▸ Extracted records
——
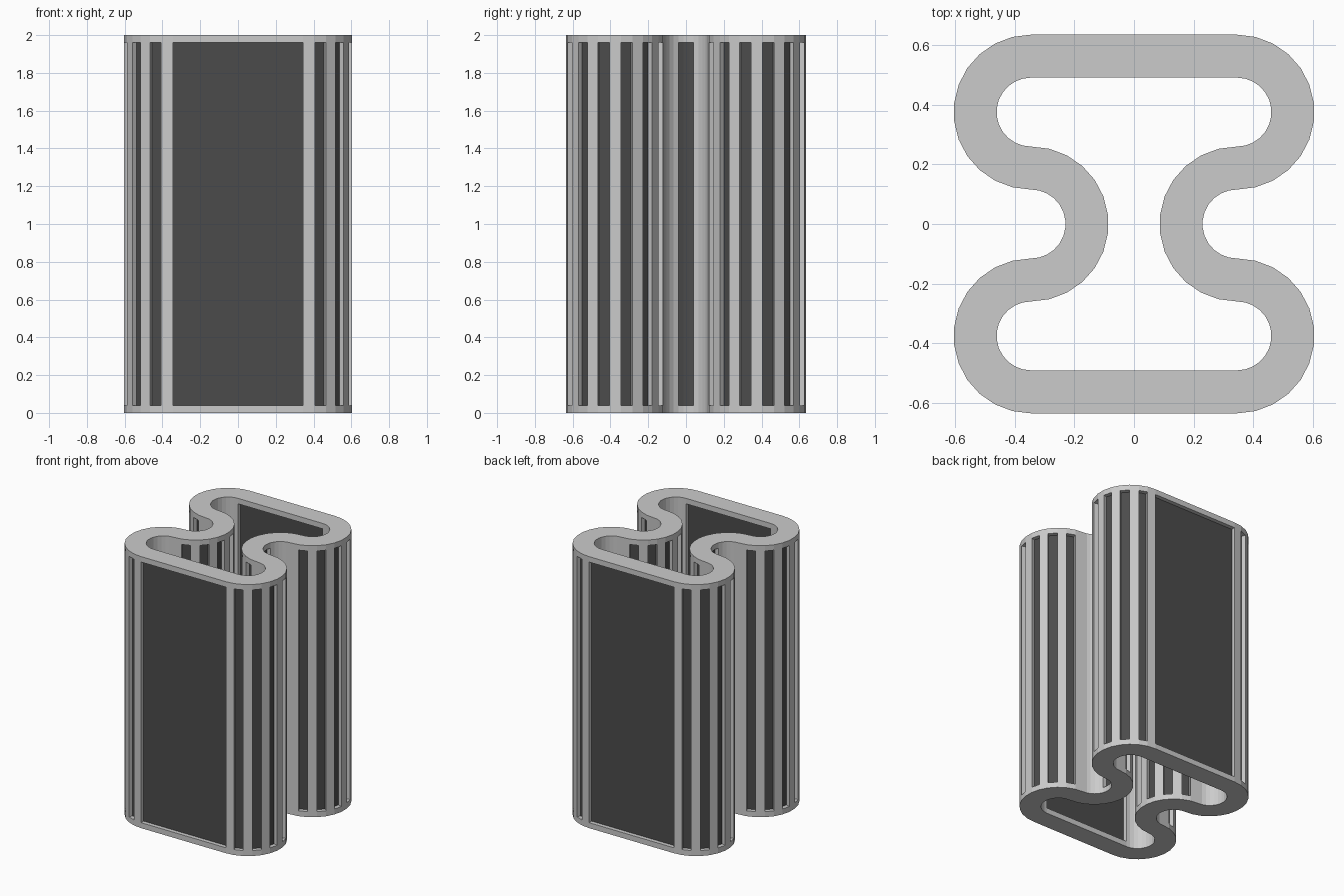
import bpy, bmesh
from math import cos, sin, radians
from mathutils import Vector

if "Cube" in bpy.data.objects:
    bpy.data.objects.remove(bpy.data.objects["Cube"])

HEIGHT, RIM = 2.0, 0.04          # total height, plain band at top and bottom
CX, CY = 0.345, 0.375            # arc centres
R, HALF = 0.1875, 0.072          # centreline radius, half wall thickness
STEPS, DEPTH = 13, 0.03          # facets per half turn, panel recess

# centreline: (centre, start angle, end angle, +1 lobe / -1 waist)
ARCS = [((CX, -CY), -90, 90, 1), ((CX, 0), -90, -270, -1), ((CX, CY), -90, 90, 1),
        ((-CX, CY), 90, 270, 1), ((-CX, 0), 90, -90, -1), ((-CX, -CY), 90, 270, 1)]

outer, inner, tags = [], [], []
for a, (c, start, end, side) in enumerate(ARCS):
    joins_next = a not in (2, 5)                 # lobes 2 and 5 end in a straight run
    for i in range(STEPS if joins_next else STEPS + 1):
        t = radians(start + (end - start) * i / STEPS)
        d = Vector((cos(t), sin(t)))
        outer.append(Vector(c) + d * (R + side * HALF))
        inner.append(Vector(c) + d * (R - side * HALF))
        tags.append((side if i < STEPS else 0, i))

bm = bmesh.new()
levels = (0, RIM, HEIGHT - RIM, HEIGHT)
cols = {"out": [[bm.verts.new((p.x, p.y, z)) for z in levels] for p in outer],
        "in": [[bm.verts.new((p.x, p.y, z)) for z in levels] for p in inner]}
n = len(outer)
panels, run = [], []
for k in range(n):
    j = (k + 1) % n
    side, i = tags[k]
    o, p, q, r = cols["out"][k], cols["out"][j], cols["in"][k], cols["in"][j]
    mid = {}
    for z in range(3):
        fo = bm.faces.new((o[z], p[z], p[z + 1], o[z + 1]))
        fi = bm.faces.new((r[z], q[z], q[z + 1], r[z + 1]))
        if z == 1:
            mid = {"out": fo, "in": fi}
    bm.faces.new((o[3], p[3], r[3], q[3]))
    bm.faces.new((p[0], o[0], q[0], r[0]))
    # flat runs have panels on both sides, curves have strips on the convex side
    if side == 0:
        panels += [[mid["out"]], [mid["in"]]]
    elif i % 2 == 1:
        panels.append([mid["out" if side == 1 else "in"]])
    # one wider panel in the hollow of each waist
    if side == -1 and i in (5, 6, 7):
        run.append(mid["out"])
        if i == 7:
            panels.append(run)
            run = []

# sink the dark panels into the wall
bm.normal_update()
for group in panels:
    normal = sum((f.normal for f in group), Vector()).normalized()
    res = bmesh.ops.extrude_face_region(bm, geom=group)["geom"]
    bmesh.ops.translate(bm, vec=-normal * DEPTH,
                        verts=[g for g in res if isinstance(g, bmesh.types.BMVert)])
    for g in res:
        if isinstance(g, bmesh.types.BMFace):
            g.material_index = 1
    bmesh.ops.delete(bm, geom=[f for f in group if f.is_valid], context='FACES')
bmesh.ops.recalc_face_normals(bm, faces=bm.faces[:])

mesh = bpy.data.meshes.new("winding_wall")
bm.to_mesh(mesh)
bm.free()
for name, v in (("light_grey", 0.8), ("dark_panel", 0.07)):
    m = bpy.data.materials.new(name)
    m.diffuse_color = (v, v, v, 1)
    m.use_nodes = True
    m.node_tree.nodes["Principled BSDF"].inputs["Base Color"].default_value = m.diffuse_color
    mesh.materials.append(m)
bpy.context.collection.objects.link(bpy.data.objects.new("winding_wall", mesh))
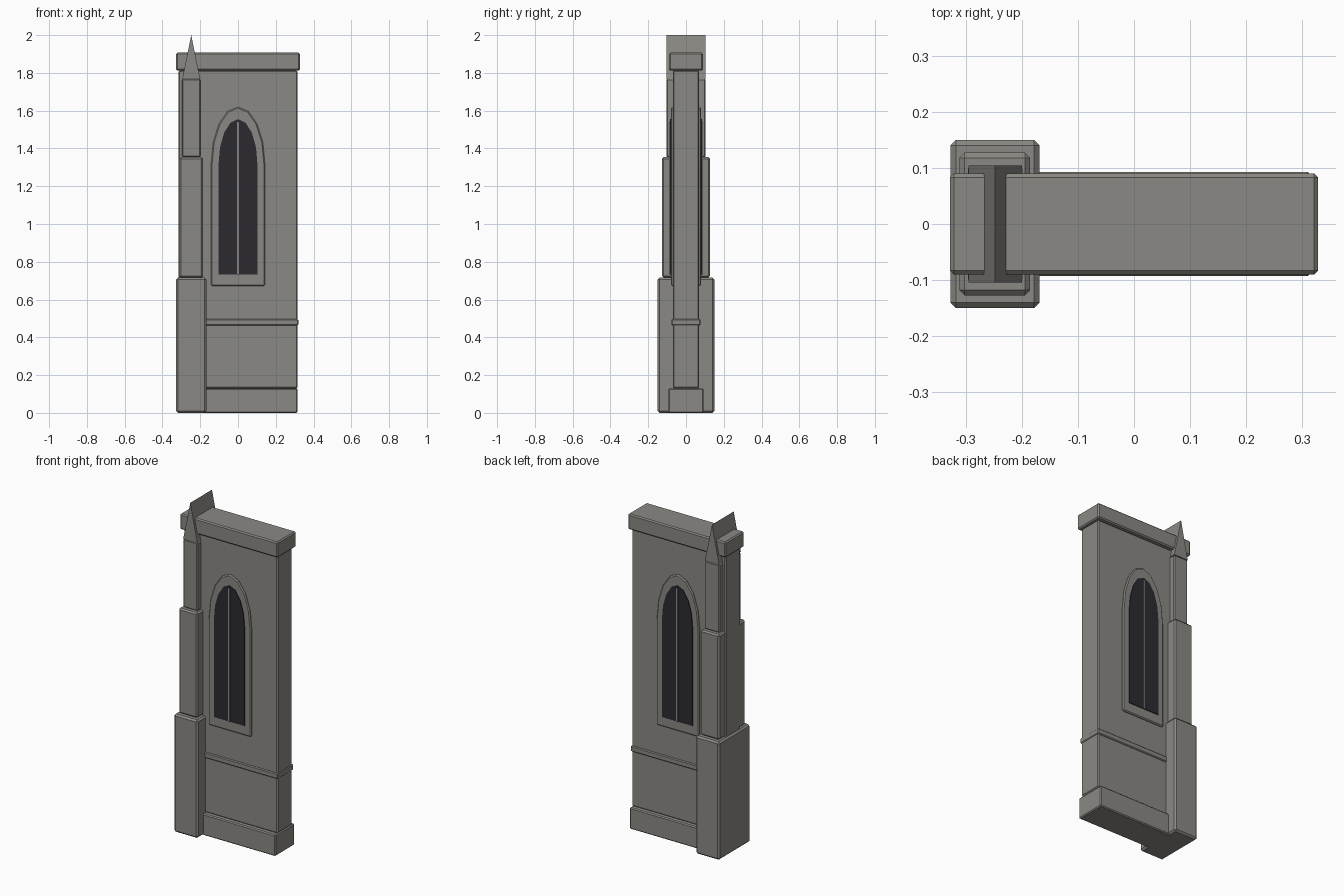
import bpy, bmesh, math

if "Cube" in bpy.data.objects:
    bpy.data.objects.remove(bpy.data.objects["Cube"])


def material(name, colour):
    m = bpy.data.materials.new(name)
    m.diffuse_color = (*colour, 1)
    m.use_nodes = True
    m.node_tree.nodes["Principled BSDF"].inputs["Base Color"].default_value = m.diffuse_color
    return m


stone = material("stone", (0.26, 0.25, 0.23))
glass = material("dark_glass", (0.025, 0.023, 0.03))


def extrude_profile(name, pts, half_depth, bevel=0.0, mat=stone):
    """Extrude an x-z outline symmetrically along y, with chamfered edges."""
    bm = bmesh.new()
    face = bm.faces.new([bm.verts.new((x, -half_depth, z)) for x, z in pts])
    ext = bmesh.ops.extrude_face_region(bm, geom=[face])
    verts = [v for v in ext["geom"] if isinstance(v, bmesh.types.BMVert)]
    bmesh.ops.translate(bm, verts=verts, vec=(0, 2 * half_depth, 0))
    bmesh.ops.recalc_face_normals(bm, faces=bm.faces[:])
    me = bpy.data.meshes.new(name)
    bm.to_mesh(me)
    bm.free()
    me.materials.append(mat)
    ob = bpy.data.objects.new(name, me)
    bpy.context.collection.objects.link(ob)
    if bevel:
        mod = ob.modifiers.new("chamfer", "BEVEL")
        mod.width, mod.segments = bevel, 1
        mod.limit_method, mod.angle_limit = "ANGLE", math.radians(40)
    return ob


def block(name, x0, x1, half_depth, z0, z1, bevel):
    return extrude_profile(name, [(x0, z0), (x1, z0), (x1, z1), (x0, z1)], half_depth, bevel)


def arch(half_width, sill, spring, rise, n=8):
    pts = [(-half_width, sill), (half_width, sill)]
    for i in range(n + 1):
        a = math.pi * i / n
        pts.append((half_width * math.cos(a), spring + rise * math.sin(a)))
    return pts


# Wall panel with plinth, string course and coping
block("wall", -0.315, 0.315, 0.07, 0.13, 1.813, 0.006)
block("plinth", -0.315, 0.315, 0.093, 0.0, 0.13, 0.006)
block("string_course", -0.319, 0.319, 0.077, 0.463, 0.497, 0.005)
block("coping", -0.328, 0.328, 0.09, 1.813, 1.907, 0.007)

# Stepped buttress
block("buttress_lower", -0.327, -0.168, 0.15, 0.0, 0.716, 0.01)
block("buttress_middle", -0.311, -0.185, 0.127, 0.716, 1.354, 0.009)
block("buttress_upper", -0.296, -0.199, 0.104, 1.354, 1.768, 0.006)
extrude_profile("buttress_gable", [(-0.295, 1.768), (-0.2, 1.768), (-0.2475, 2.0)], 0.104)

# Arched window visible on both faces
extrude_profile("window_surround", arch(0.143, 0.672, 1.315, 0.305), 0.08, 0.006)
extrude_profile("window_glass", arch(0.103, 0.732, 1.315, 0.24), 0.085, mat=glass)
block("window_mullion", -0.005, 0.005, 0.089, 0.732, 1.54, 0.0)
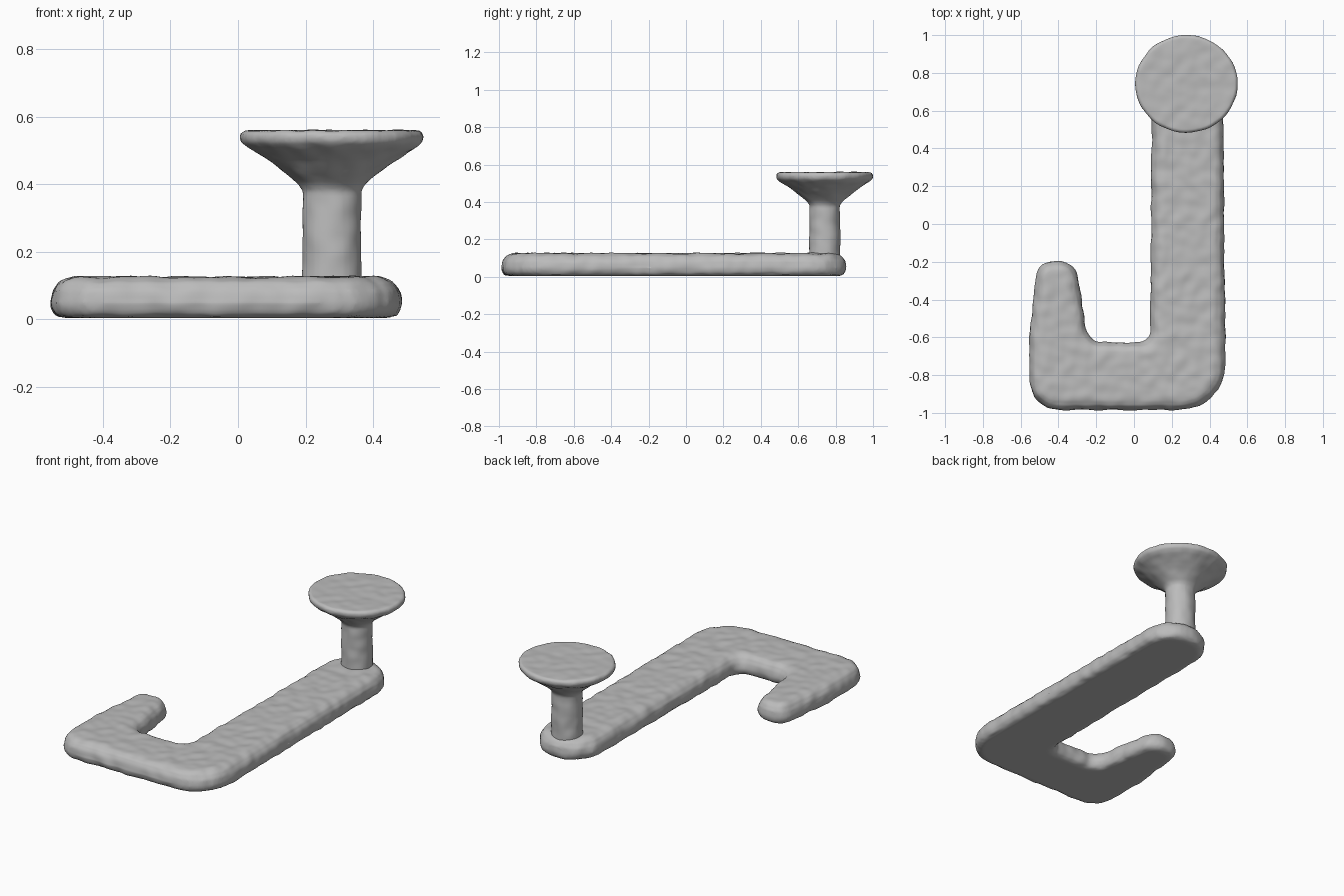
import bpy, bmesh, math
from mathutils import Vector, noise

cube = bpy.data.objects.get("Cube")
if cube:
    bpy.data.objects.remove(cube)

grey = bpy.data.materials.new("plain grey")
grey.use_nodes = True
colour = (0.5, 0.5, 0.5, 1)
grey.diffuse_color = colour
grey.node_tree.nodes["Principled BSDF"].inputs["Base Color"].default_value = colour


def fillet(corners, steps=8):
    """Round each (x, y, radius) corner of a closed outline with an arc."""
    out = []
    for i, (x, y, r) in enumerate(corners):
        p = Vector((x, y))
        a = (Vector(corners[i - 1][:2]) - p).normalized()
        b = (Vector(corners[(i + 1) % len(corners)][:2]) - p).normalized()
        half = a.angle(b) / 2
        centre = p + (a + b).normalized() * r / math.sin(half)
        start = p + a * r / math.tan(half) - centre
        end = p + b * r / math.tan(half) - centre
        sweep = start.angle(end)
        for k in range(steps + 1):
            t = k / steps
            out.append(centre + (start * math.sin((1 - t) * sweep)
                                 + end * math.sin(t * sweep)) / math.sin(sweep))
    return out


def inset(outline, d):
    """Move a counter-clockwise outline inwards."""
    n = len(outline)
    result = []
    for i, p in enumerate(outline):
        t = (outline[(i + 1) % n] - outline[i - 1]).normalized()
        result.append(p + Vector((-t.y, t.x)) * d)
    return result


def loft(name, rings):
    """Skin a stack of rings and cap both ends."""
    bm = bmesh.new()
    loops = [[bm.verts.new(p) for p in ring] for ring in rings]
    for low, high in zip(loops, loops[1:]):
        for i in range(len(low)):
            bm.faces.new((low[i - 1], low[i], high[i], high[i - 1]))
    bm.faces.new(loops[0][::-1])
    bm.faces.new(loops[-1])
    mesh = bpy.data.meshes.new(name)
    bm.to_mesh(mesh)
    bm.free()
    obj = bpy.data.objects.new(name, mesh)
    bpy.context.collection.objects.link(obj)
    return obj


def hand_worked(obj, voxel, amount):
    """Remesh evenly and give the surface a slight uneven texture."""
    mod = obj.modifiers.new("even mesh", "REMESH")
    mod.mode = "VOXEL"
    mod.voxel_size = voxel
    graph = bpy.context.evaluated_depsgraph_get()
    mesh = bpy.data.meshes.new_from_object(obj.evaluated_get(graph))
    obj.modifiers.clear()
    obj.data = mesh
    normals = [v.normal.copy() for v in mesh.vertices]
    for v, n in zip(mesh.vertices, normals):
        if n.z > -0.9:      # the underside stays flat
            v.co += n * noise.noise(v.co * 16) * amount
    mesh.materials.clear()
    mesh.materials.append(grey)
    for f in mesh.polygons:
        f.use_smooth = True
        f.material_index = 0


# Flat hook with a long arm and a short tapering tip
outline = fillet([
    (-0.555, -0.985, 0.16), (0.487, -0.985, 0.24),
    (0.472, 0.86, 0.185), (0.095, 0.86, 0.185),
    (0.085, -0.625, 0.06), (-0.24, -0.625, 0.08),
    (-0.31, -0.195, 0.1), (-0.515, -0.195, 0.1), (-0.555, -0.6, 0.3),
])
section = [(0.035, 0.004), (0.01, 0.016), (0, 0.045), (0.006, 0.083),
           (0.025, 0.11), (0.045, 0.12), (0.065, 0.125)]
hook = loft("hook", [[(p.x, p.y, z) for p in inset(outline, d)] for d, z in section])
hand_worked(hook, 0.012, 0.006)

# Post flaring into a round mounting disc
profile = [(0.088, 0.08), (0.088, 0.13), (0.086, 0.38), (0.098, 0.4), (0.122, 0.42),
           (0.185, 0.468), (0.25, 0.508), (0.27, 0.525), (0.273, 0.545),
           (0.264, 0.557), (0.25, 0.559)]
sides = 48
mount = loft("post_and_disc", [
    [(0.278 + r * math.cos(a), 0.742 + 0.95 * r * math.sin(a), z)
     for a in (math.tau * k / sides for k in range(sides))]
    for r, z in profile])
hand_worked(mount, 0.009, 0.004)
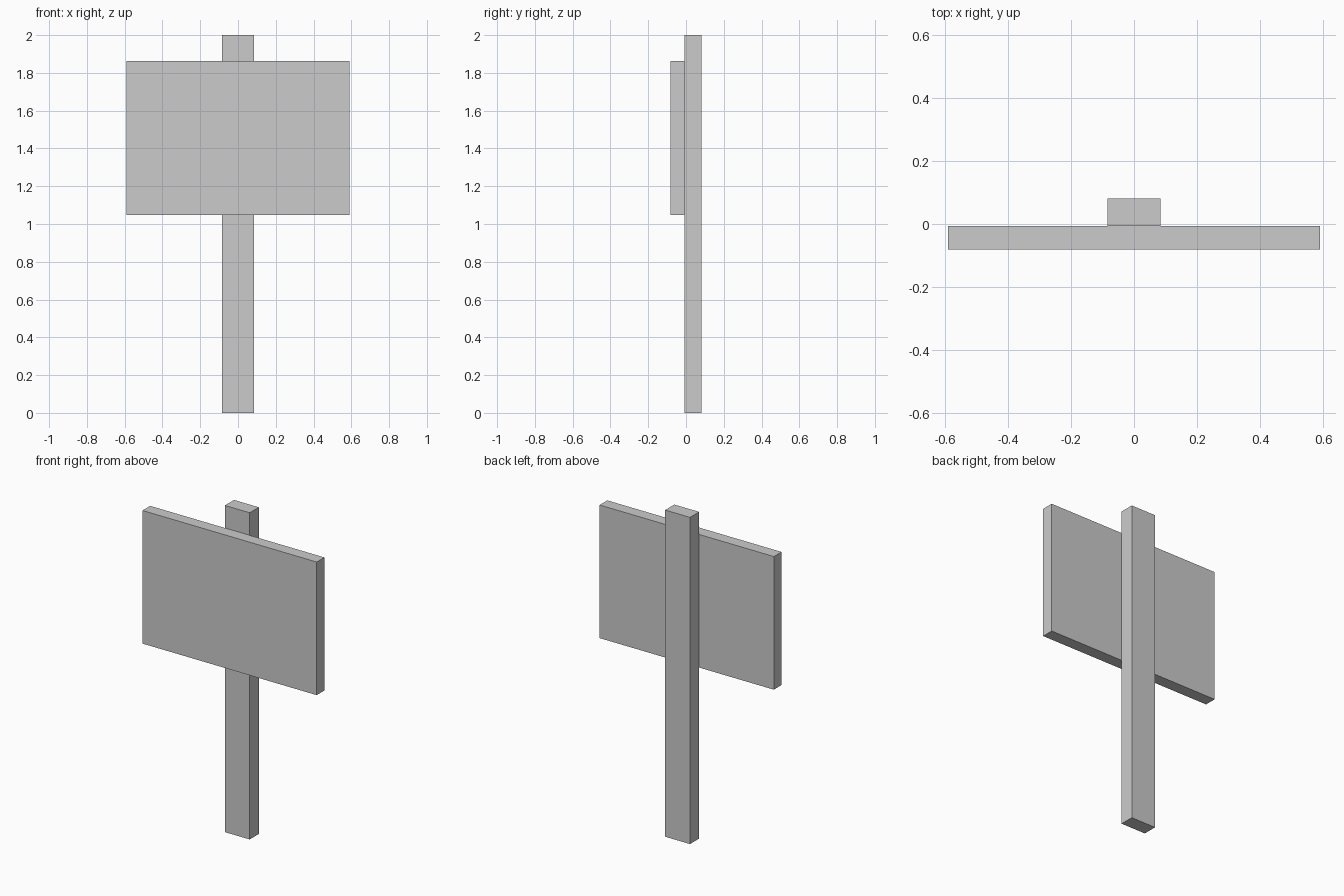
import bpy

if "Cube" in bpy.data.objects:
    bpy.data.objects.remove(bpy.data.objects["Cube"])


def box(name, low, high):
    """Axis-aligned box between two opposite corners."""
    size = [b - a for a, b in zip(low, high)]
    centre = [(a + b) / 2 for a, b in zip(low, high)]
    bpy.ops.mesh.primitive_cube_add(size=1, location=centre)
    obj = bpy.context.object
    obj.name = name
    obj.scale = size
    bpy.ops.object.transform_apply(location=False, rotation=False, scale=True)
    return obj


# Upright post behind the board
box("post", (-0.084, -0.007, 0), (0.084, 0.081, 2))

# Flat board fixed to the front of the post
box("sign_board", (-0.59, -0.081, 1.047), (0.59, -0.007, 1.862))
——
▸ Task description
Return the lines exactly as they stand, from the start of the entries through the line holding "CX, CY = 0.345, 0.375"; omit the pictures.

▸ Response area
import bpy, bmesh
from math import cos, sin, radians
from mathutils import Vector

if "Cube" in bpy.data.objects:
    bpy.data.objects.remove(bpy.data.objects["Cube"])

HEIGHT, RIM = 2.0, 0.04          # total height, plain band at top and bottom
CX, CY = 0.345, 0.375            # arc centres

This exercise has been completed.